If an immigration officer or an immigration judge suspects that an arriving alien may be inadmissible under subparagraph (A) (other than clause (ii)), (B), or (C) of section 1182(a)(3) of this title, the officer or judge shall—
(A) order the alien removed, subject to review under paragraph (2);
(B) report the order of removal to the Attorney General; and
(C) not conduct any further inquiry or hearing until ordered by the Attorney General.
(A) The Attorney General shall review orders issued under paragraph (1).
(B) If the Attorney General—
(i) is satisfied on the basis of confidential information that the alien is inadmissible under subparagraph (A) (other than clause (ii)), (B), or (C) of section 1182(a)(3) of this title, and
(ii) after consulting with appropriate security agencies of the United States Government, concludes that disclosure of the information would be prejudicial to the public interest, safety, or security,
the Attorney General may order the alien removed without further inquiry or hearing by an immigration judge.
(C) If the Attorney General does not order the removal of the alien under subparagraph (B), the Attorney General shall specify the further inquiry or hearing that shall be conducted in the case.

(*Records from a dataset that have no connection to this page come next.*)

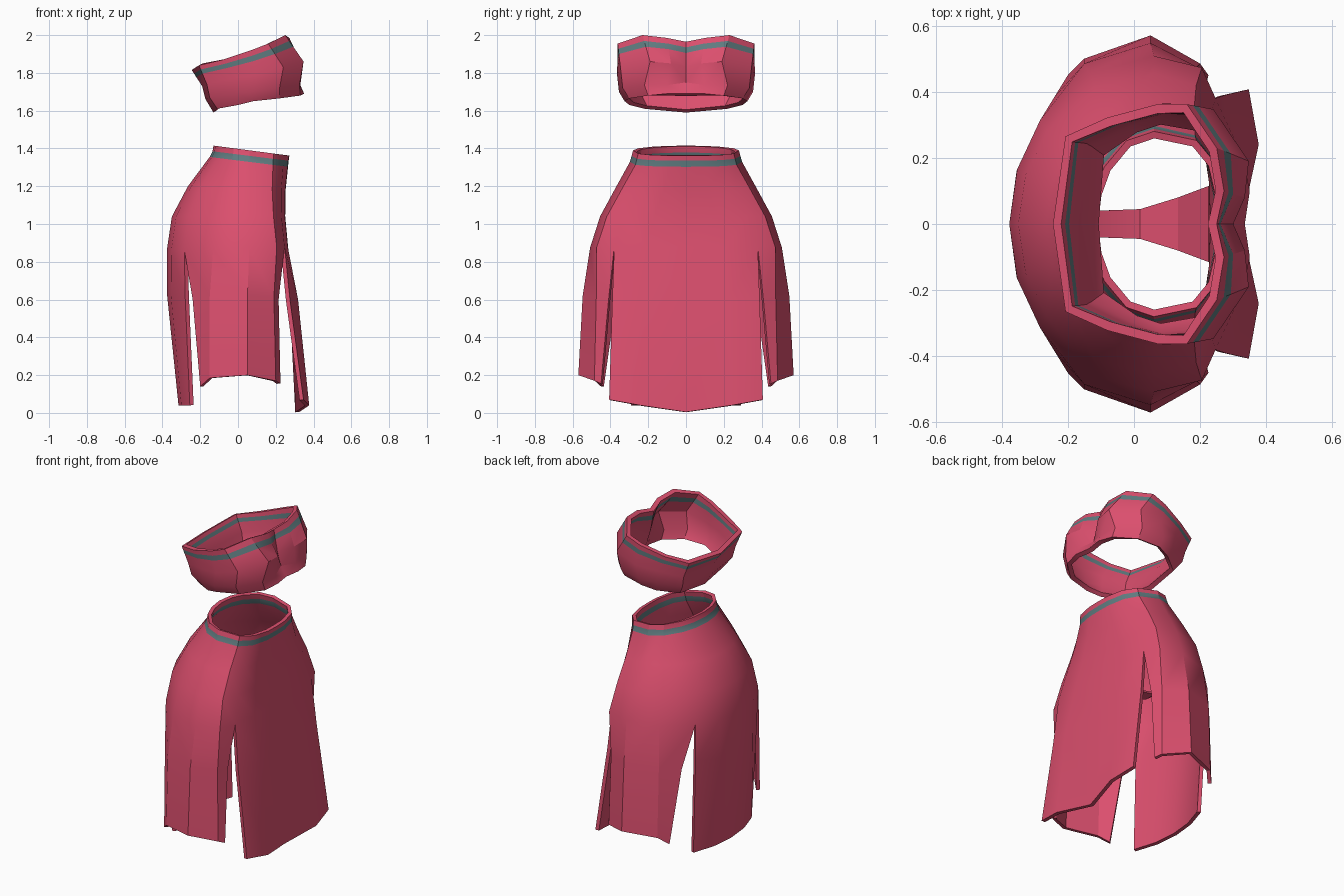
import bpy, bmesh, math

if "Cube" in bpy.data.objects:
    bpy.data.objects.remove(bpy.data.objects["Cube"])


def material(name, rgb):
    m = bpy.data.materials.new(name)
    m.diffuse_color = (*rgb, 1)
    m.use_nodes = True
    m.node_tree.nodes["Principled BSDF"].inputs["Base Color"].default_value = m.diffuse_color
    return m


PINK = material("rose cloth", (0.71, 0.078, 0.155))
TEAL = material("teal trim", (0.115, 0.20, 0.215))


def add_grid(bm, rows, stripe=None):
    """Quads between successive rows of points (rows run top to bottom)."""
    vs = [[bm.verts.new(p) for p in r] for r in rows]
    for j in range(len(rows) - 1):
        for i in range(len(rows[0]) - 1):
            f = bm.faces.new((vs[j][i], vs[j][i + 1], vs[j + 1][i + 1], vs[j + 1][i]))
            f.material_index = 1 if j == stripe else 0


def finish(name, bm, thick, mirror=True):
    """Weld, mirror the half across y = 0, thicken inwards and shade."""
    bmesh.ops.remove_doubles(bm, verts=bm.verts, dist=0.0005)
    me = bpy.data.meshes.new(name)
    bm.to_mesh(me)
    bm.free()
    ob = bpy.data.objects.new(name, me)
    bpy.context.collection.objects.link(ob)
    me.materials.append(PINK)
    me.materials.append(TEAL)
    if mirror:
        m = ob.modifiers.new("Mirror", 'MIRROR')
        m.use_axis = (False, True, False)
        m.merge_threshold = 0.001
    s = ob.modifiers.new("Solidify", 'SOLIDIFY')
    s.thickness = thick
    s.offset = -1
    bpy.ops.object.select_all(action='DESELECT')
    ob.select_set(True)
    bpy.context.view_layer.objects.active = ob
    bpy.ops.object.convert(target='MESH')
    bpy.ops.object.shade_smooth_by_angle(angle=math.radians(28))
    return ob


# ---- Skirt: hip section from half rings (back to front), then slit panels
ANGLES = [0, 19, 38, 64, 90, 120, 146, 170, 180]
BACK, SIDE, FRONT = slice(0, 3), slice(2, 7), slice(6, 9)


def half_ring(zb, zf, xb, xf, ry, n):
    cx, pts = 0.06, []
    for a in ANGLES:
        c, s = math.cos(math.radians(a)), abs(math.sin(math.radians(a)))
        if a == 180:
            s = 0
        if a <= 90:
            x, y = cx + (xb - cx) * abs(c), ry * s
        else:
            x, y = cx + (xf - cx) * abs(c) ** (2 / n), ry * s ** (2 / n)
        t = (x - xb) / (xf - xb)
        pts.append((x, y, zb + (zf - zb) * t))
    return pts


hips = [half_ring(*r) for r in (
    (1.415, 1.362, -0.13, 0.272, 0.280, 2.8),
    (1.385, 1.335, -0.135, 0.268, 0.288, 2.8),
    (1.355, 1.303, -0.15, 0.265, 0.297, 2.8),
    (1.20, 1.18, -0.265, 0.252, 0.375, 3.0),
    (1.04, 1.04, -0.35, 0.250, 0.455, 3.5),
    (0.86, 0.88, -0.377, 0.265, 0.508, 4.0))]

panels = [
    (BACK, [[(-0.375, 0, .62), (-0.355, .16, .62), (-0.28, .305, .62)],
            [(-0.315, 0, .04), (-0.30, .15, .04), (-0.255, .29, .04)]]),
    (SIDE, [[(-0.24, .385, .60), (-0.15, .485, .61), (.05, .547, .62),
             (.19, .475, .61), (.215, .41, .60)],
            [(-0.20, .45, .14), (-0.15, .50, .185), (.05, .57, .20),
             (.20, .485, .17), (.225, .45, .155)]]),
    (FRONT, [[(.275, .39, .60), (.318, .225, .60), (.295, 0, .60)],
             [(.347, .407, .07), (.377, .24, .04), (.325, 0, .005)]]),
]
bm = bmesh.new()
add_grid(bm, hips, stripe=1)
for cols, rows in panels:
    add_grid(bm, [hips[-1][cols]] + rows)
finish("skirt", bm, 0.022)

# ---- Bandeau top: half profiles from back centre to front centre
rim = [(-.245, 0, 1.815), (-.207, .265, 1.84), (-.08, .322, 1.87), (.07, .362, 1.92),
       (.16, .362, 1.955), (.25, .23, 2.0), (.272, .10, 1.985), (.25, 0, 1.965)]
bust = [(-.19, 0, 1.73), (-.165, .26, 1.74), (-.03, .33, 1.77), (.10, .365, 1.79),
        (.24, .347, 1.83), (.347, .19, 1.86), (.335, .08, 1.85), (.275, 0, 1.83)]
under = [(-.172, 0, 1.66), (-.15, .25, 1.67), (-.02, .32, 1.69), (.08, .355, 1.70),
         (.22, .335, 1.72), (.325, .22, 1.735), (.33, .10, 1.735), (.30, 0, 1.75)]
hem = [(-.13, 0, 1.59), (-.11, .22, 1.61), (0, .30, 1.63), (.08, .325, 1.65),
       (.22, .30, 1.665), (.33, .20, 1.68), (.35, .10, 1.69), (.335, 0, 1.69)]


def between(a, b, t):
    return [tuple(u + (v - u) * t for u, v in zip(p, q)) for p, q in zip(a, b)]


bm = bmesh.new()
add_grid(bm, [rim, between(rim, bust, .22), between(rim, bust, .44), bust, under, hem], stripe=1)
finish("bandeau_top", bm, 0.028)

# ---- Narrow strip passing between the legs inside the skirt
bm = bmesh.new()
path = [(-.33, .06, 1.04), (-.12, .04, .88), (.02, .045, .85), (.14, .08, .90), (.235, .115, 1.02)]
add_grid(bm, [[(x, w, z) for x, w, z in path], [(x, -w, z) for x, w, z in path]])
finish("inner_strip", bm, 0.012, mirror=False)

The alien or the alien's representative may submit a written statement and additional information for consideration by the Attorney General.
Immigration officers are authorized to board and search any vessel, aircraft, railway car, or other conveyance or vehicle in which they believe aliens are being brought into the United States.
Immigration officers are authorized to order an owner, agent, master, commanding officer, person in charge, purser, or consignee of a vessel or aircraft bringing an alien (except an alien crewmember) to the United States—
(A) to detain the alien on the vessel or at the airport of arrival, and
(B) to deliver the alien to an immigration officer for inspection or to a medical officer for examination.
The Attorney General and any immigration officer shall have power to administer oaths and to take and consider evidence of or from any person touching the privilege of any alien or person he believes or suspects to be an alien to enter, reenter, transit through, or reside in the United States or concerning any matter which is material and relevant to the enforcement of this chapter and the administration of the Service.
(A) The Attorney General and any immigration officer shall have power to require by subpoena the attendance and testimony of witnesses before immigration officers and the production of books, papers, and documents relating to the privilege of any person to enter, reenter, reside in, or pass through the United States or concerning any matter which is material and relevant to the enforcement of this chapter and the administration of the Service, and to that end may invoke the aid of any court of the United States.
(B) Any United States district court within the jurisdiction of which investigations or inquiries are being conducted by an immigration officer may, in the event of neglect or refusal to respond to a subpoena issued under this paragraph or refusal to testify before an immigration officer, issue an order requiring such persons to appear before an immigration officer, produce books, papers, and documents if demanded, and testify, and any failure to obey such order of the court may be punished by the court as a contempt thereof.
(June 27, 1952, ch. 477, title II, ch. 4, §235, 66 Stat. 198; Pub. L. 101–649, title VI, §603(a)(11), Nov. 29, 1990, 104 Stat. 5083; Pub. L. 104–132, title IV, §§422(a), 423(b), Apr. 24, 1996, 110 Stat. 1270, 1272; Pub. L. 104–208, div. C, title III, §§302(a), 308(d)(5), 371(b)(4), Sept. 30, 1996, 110 Stat. 3009–579, 3009–619, 3009–645; Pub. L. 110–229, title VII, §702(j)(5), May 8, 2008, 122 Stat. 867.)
Last modified: October 26, 2015